“She worked in very depressing conditions, she tended to the sick, the handicapped and always did it with a smile.”
Mother’s words live on, ‘It is not how much we do, but how much love we put in the doing. It is not how much we give, but how much love we put in the giving.’
This is what Mother taught the nuns and co-workers. “Over the years, Mother became my role model and a great inspiration. She was a true saint,” adds Kumar, also an accomplished artist.
In the 1980s, French author Dominique Lapierre became a close associate of Mother Teresa’s.
He was also given permission by Mother to write a film on her life and the work of the nuns. The film was Mother Teresa — In the Name of God’s Poor.
Following Lapierre’s visit, the nuns were inundated with requests from the media. This interfered with their work schedule.
Mother asked Kumar to become the congregation’s official spokesperson, “Mother called me and said, ‘Each one of you can help’,” remembers Kumar.
Mother’s words come rushing back,
‘You can do what I cannot
I can do what you cannot
But together we can do
Something beautiful for God.‘
For Kumar, the role of a spokesperson was not easy.
“Mother always said ‘No matter what you do, there will always be criticism.

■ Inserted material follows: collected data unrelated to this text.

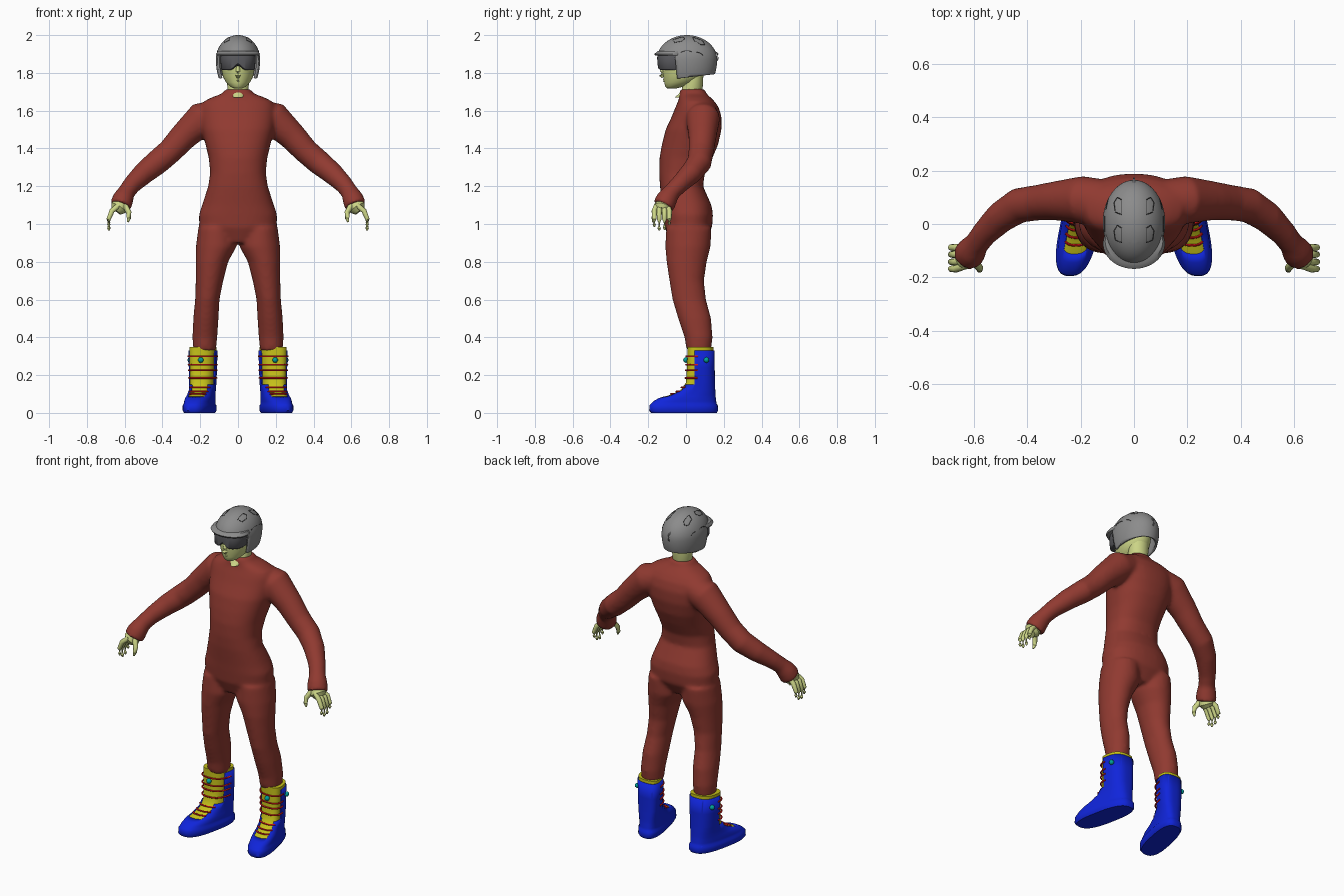
import bpy, bmesh, math
from mathutils import Vector

cube = bpy.data.objects.get("Cube")
if cube:
    bpy.data.objects.remove(cube, do_unlink=True)


def material(name, r, g, b):
    m = bpy.data.materials.new(name)
    m.use_nodes = True
    m.diffuse_color = (r, g, b, 1)
    m.node_tree.nodes["Principled BSDF"].inputs["Base Color"].default_value = (r, g, b, 1)
    return m


suit_red = material("suit red", .28, .042, .03)
skin_tone = material("pale skin", .6, .66, .24)
helmet_grey = material("helmet grey", .26, .26, .26)
lens_grey = material("lens grey", .1, .1, .11)
vent_dark = material("vent dark", .03, .03, .03)
boot_blue = material("boot blue", .005, .018, .7)
liner_yellow = material("liner yellow", .56, .53, .01)
lace_red = material("lace red", .75, .01, .01)
knob_teal = material("knob teal", .0, .36, .33)


def ring(z, x0, x1, y0, y1, n=40, p=2.0):
    """Superellipse cross-section filling the given bounds."""
    pts = []
    for i in range(n):
        t = math.tau * i / n
        c, s = math.cos(t), math.sin(t)
        x = math.copysign(abs(c) ** (2 / p), c)
        y = math.copysign(abs(s) ** (2 / p), s)
        pts.append(Vector(((x0 + x1 + (x1 - x0) * x) / 2, (y0 + y1 + (y1 - y0) * y) / 2, z)))
    return pts


def skin_rings(bm, rings):
    """Bridge a stack of closed rings and cap both ends."""
    loops = [[bm.verts.new(p) for p in r] for r in rings]
    n = len(loops[0])
    for a, b in zip(loops, loops[1:]):
        for i in range(n):
            bm.faces.new((a[i], a[(i + 1) % n], b[(i + 1) % n], b[i]))
    bm.faces.new(loops[0][::-1])
    bm.faces.new(loops[-1])


def tube(bm, path, n=16):
    """Round limb through (x, y, z, radius) stations."""
    pts = [Vector(p[:3]) for p in path]
    rings = []
    for i, p in enumerate(pts):
        d = pts[min(i + 1, len(pts) - 1)] - pts[max(i - 1, 0)]
        q = d.to_track_quat('Z', 'Y')
        rings.append([p + q @ (v * path[i][3]) for v in ring(0, -1, 1, -1, 1, n)])
    skin_rings(bm, rings)


def finish(name, bm, mat, mirror=False, thickness=0):
    bmesh.ops.recalc_face_normals(bm, faces=bm.faces)
    me = bpy.data.meshes.new(name)
    bm.to_mesh(me)
    bm.free()
    ob = bpy.data.objects.new(name, me)
    bpy.context.collection.objects.link(ob)
    me.materials.append(mat)
    bpy.ops.object.select_all(action='DESELECT')
    ob.select_set(True)
    bpy.context.view_layer.objects.active = ob
    bpy.ops.object.shade_smooth_by_angle(angle=math.radians(45))
    if thickness:
        mod = ob.modifiers.new("Thickness", 'SOLIDIFY')
        mod.thickness, mod.offset = thickness, -1
    if mirror:
        ob.modifiers.new("Mirror", 'MIRROR')
    return ob


def split(bm, co, no):
    bmesh.ops.bisect_plane(bm, geom=bm.verts[:] + bm.edges[:] + bm.faces[:],
                           plane_co=co, plane_no=no)


def drop_faces(bm, rule):
    doomed = [f for f in bm.faces if rule(f.calc_center_median())]
    bmesh.ops.delete(bm, geom=doomed, context='FACES')


# One-piece suit: torso, legs and sleeves fused into one skin
torso = [(.9, .1, -.08, .09), (.98, .205, -.112, .138), (1.05, .207, -.12, .143),
         (1.1, .19, -.125, .135), (1.2, .158, -.138, .09), (1.27, .147, -.142, .1),
         (1.35, .155, -.14, .14), (1.42, .172, -.128, .17), (1.5, .192, -.108, .188),
         (1.57, .2, -.075, .188), (1.62, .197, -.055, .172), (1.65, .18, -.042, .15),
         (1.67, .14, -.036, .13), (1.69, .085, -.035, .108), (1.715, .064, -.03, .098)]
leg = [(.98, .02, .21, -.105, .135), (.88, .008, .223, -.11, .13), (.8, .052, .224, -.103, .11),
       (.7, .078, .224, -.088, .095), (.6, .098, .227, -.072, .106), (.5, .103, .237, -.042, .133),
       (.4, .11, .241, -.008, .141), (.33, .116, .238, .003, .133)]
arm = [(.1, .09, 1.585, .075), (.19, .09, 1.558, .09), (.29, .087, 1.462, .074),
       (.36, .08, 1.385, .067), (.43, .07, 1.325, .066), (.5, .025, 1.268, .059),
       (.56, -.035, 1.21, .049), (.59, -.075, 1.17, .046), (.608, -.1, 1.135, .056),
       (.622, -.12, 1.095, .059)]
bm = bmesh.new()
skin_rings(bm, [ring(z, -w, w, a, b, p=2.3) for z, w, a, b in torso])
for s in (-1, 1):
    skin_rings(bm, [ring(z, s * a, s * b, c, d) for z, a, b, c, d in leg])
    tube(bm, [(s * x, y, z, r) for x, y, z, r in arm], 24)
suit = finish("suit", bm, suit_red)
fuse = suit.modifiers.new("Fuse", 'REMESH')
fuse.mode, fuse.voxel_size, fuse.use_smooth_shade = 'VOXEL', .01, True
soft = suit.modifiers.new("Soften", 'SMOOTH')
soft.factor, soft.iterations = .5, 10

# Head, with neck, nose and lips
face = [(1.718, .022, -.1, -.05), (1.728, .042, -.11, -.01), (1.75, .064, -.115, .05),
        (1.78, .08, -.12, .09), (1.82, .088, -.125, .1), (1.87, .088, -.125, .11),
        (1.92, .07, -.1, .1)]
neck = [(1.67, .03, -.06, .06), (1.685, .05, -.042, .08), (1.71, .056, -.022, .088),
        (1.76, .058, -.015, .09), (1.82, .06, -.01, .095)]
bm = bmesh.new()
for rows in (face, neck):
    skin_rings(bm, [ring(z, -w, w, a, b) for z, w, a, b in rows])
tube(bm, [(0, -.118, 1.84, .008), (0, -.126, 1.805, .012), (0, -.129, 1.788, .014), (0, -.12, 1.778, .009)])
for z in (1.757, 1.765):
    tube(bm, [(-.024, -.105, z, .002), (0, -.115, z, .006), (.024, -.105, z, .002)], 8)
finish("head", bm, skin_tone)

# Hands: palm, four curled fingers and a thumb
bm = bmesh.new()
tube(bm, [(.605, -.11, 1.13, .035), (.632, -.125, 1.085, .046), (.645, -.127, 1.068, .03)])
for y, tip in ((-.168, .985), (-.142, .965), (-.114, .97), (-.088, .995)):
    root = -.125 + (y + .125) * .7
    tube(bm, [(.63, root, 1.1, .014), (.667, y, 1.07, .014),
              (.685, y, 1.025, .012), (.684, y, tip + .012, .009), (.682, y, tip, .004)], 10)
tube(bm, [(.6, -.14, 1.1, .016), (.578, -.165, 1.06, .014), (.578, -.172, 1.03, .011),
          (.584, -.174, 1.01, .005)], 10)
finish("hands", bm, skin_tone, mirror=True)

# Helmet shell with face opening
RX, RY, RZ, CY, CZ = .117, .16, .13, .005, 1.87
bm = bmesh.new()
bmesh.ops.create_uvsphere(bm, u_segments=48, v_segments=32, radius=1)
for v in bm.verts:
    v.co = (v.co.x * RX, CY + v.co.y * RY, CZ + v.co.z * (RZ if v.co.z > 0 else .2))
split(bm, (0, 0, 1.775), (0, -.12, 1))
split(bm, (0, 0, 1.9), (0, 0, 1))
split(bm, (0, -.05, 1.8), (0, 1, .1))
drop_faces(bm, lambda c: c.z < 1.775 + .12 * c.y or
           (c.z < 1.9 and c.y < -.05 - .1 * (c.z - 1.8)))
finish("helmet", bm, helmet_grey, thickness=.012)

# Brim, lens with nose notch
bm = bmesh.new()
skin_rings(bm, [ring(z, -w, w, a, .02, 48) for z, w, a in
                ((1.892, .113, -.163), (1.9, .116, -.168), (1.915, .108, -.15))])
finish("helmet_brim", bm, helmet_grey)
bm = bmesh.new()
skin_rings(bm, [ring(z, -w, w, a, .03, 64, 2.4) for z, w, a in
                ((1.815, .084, -.143), (1.822, .09, -.15), (1.88, .093, -.153), (1.895, .09, -.15))])
for v in bm.verts:
    if v.co.z < 1.83 and v.co.y < 0:
        v.co.z += .028 * math.exp(-(v.co.x / .02) ** 2)
finish("goggles", bm, lens_grey)


# Vent outlines and side seams laid on the shell
def on_shell(x, y):
    k = max(0, 1 - (x / RX) ** 2 - ((y - CY) / RY) ** 2)
    return (x, y, CZ + RZ * math.sqrt(k), .0016)


def seam(bm, corners):
    path = []
    for (xa, ya), (xb, yb) in zip(corners, corners[1:]):
        path += [on_shell(xa + (xb - xa) * t / 6, ya + (yb - ya) * t / 6) for t in range(6)]
    tube(bm, path + [on_shell(*corners[-1])], 6)


bm = bmesh.new()
for y in (-.04, .065):
    seam(bm, [(.046, y - .03), (.046, y + .025), (.062, y + .035), (.075, y + .015),
              (.07, y - .02), (.046, y - .03)])
seam(bm, [(.097, .09), (.105, .055)])
seam(bm, [(.109, .03), (.109, -.03)])
finish("helmet_vents", bm, vent_dark, mirror=True)

# Strap loop at the back of the helmet
bm = bmesh.new()
tube(bm, [(0, .15, 1.915, .004), (0, .168, 1.9, .004), (0, .17, 1.875, .004), (0, .15, 1.85, .004)], 8)
finish("strap_loop", bm, helmet_grey)

# Boots: (height, half width, toe, heel)
profile = [(0, .068, -.185, .163), (.012, .075, -.195, .17), (.04, .075, -.193, .168),
           (.048, .07, -.187, .162), (.062, .07, -.172, .16), (.078, .069, -.145, .158),
           (.095, .067, -.09, .156), (.12, .066, -.035, .155), (.16, .068, -.005, .153),
           (.24, .071, .0, .152), (.33, .074, .003, .15)]


def boot_row(z):
    for a, b in zip(profile, profile[1:]):
        if z <= b[0]:
            t = (z - a[0]) / (b[0] - a[0])
            return [u + (v - u) * t for u, v in zip(a, b)]
    return [z] + profile[-1][1:] if isinstance(profile[-1], list) else (z,) + profile[-1][1:]


def boot_ring(z, grow=0.0):
    _, w, toe, heel = boot_row(z)
    return ring(z, -w - grow, w + grow, toe - grow, heel + grow, 64, 2.7)


def splay(v):
    """Turn the toe outward and move the boot under its leg."""
    return Vector((v.x + .185 - .2 * (v.y - .08), v.y, v.z))


levels = [row[0] for row in profile]
bm = bmesh.new()
skin_rings(bm, [boot_ring(z) for z in levels])
for co, no in (((0, .045, 0), (0, 1, 0)), ((0, 0, .088), (0, 0, 1)), ((0, 0, .15), (0, 0, 1)),
               ((.042, 0, 0), (1, 0, 0)), ((-.042, 0, 0), (1, 0, 0))):
    split(bm, co, no)
drop_faces(bm, lambda c: c.z > .329 or (c.y < .045 and
           (c.z > .15 or (c.z > .088 and abs(c.x) < .042))))
for v in bm.verts:
    v.co = splay(v.co)
finish("boot_shells", bm, boot_blue, mirror=True, thickness=.01)

bm = bmesh.new()
skin_rings(bm, [[splay(v) for v in boot_ring(z, -.005)] for z in levels[3:] + [.348]])
finish("boot_liners", bm, liner_yellow, mirror=True)

# Laces wrap the open front of each boot
bm = bmesh.new()
for z, half in ((.3, 17), (.255, 17), (.225, 17), (.185, 17), (.135, 8), (.113, 7), (.1, 6)):
    front = boot_ring(z, .001)[48 - half:49 + half]
    tube(bm, [(*splay(v), .0045) for v in front], 8)
finish("boot_laces", bm, lace_red, mirror=True)

# Adjusting knobs on the ankle
bm = bmesh.new()
for x, y in ((.253, .108), (.197, .0)):
    tube(bm, [(x + dx, y, .28, r) for dx, r in
              ((-.014, .004), (-.009, .012), (0, .015), (.009, .012), (.014, .004))], 16)
finish("boot_knobs", bm, knob_teal, mirror=True)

Let the critics continue. What is happening in my homes, I know for sure. Give love and care and happiness to the poor.’ Mother never got hassled with any criticism.”
When Christoper Hitchens, a stringent critic flung accusations at her, Mother calmly said, ‘I will pray for him’.
An irate Hitchens replied, ‘Who is she to pray for me?’
Mother was criticised for accepting money from those mired in controversy.
Her reply, ‘Tomorrow if you give me Rs 100, I don’t know where it is from. Who am I to judge? Everyone has a right to give to charity.’
Once a beggar gave her Rs 5. She accepted it with a smile.
Conversions were another area where Mother was constantly attacked.
“If an abandoned baby is picked up and they know for sure he or she is a Muslim,”Kumar points out, “the baby is definitely brought up as a Muslim. There is no question of conversion. She was above religion. She looked after everyone.”
Almost three times a year Mother House holds an All Faiths Prayer.
Unperturbed by criticism, Mother Teresa went about her task with humility.
She often said that ‘her work was just a drop in the ocean’. But those who value her efforts maintain that the ocean would be less because of that missing drop.
Kolkata always knew what the Vatican is now formalising.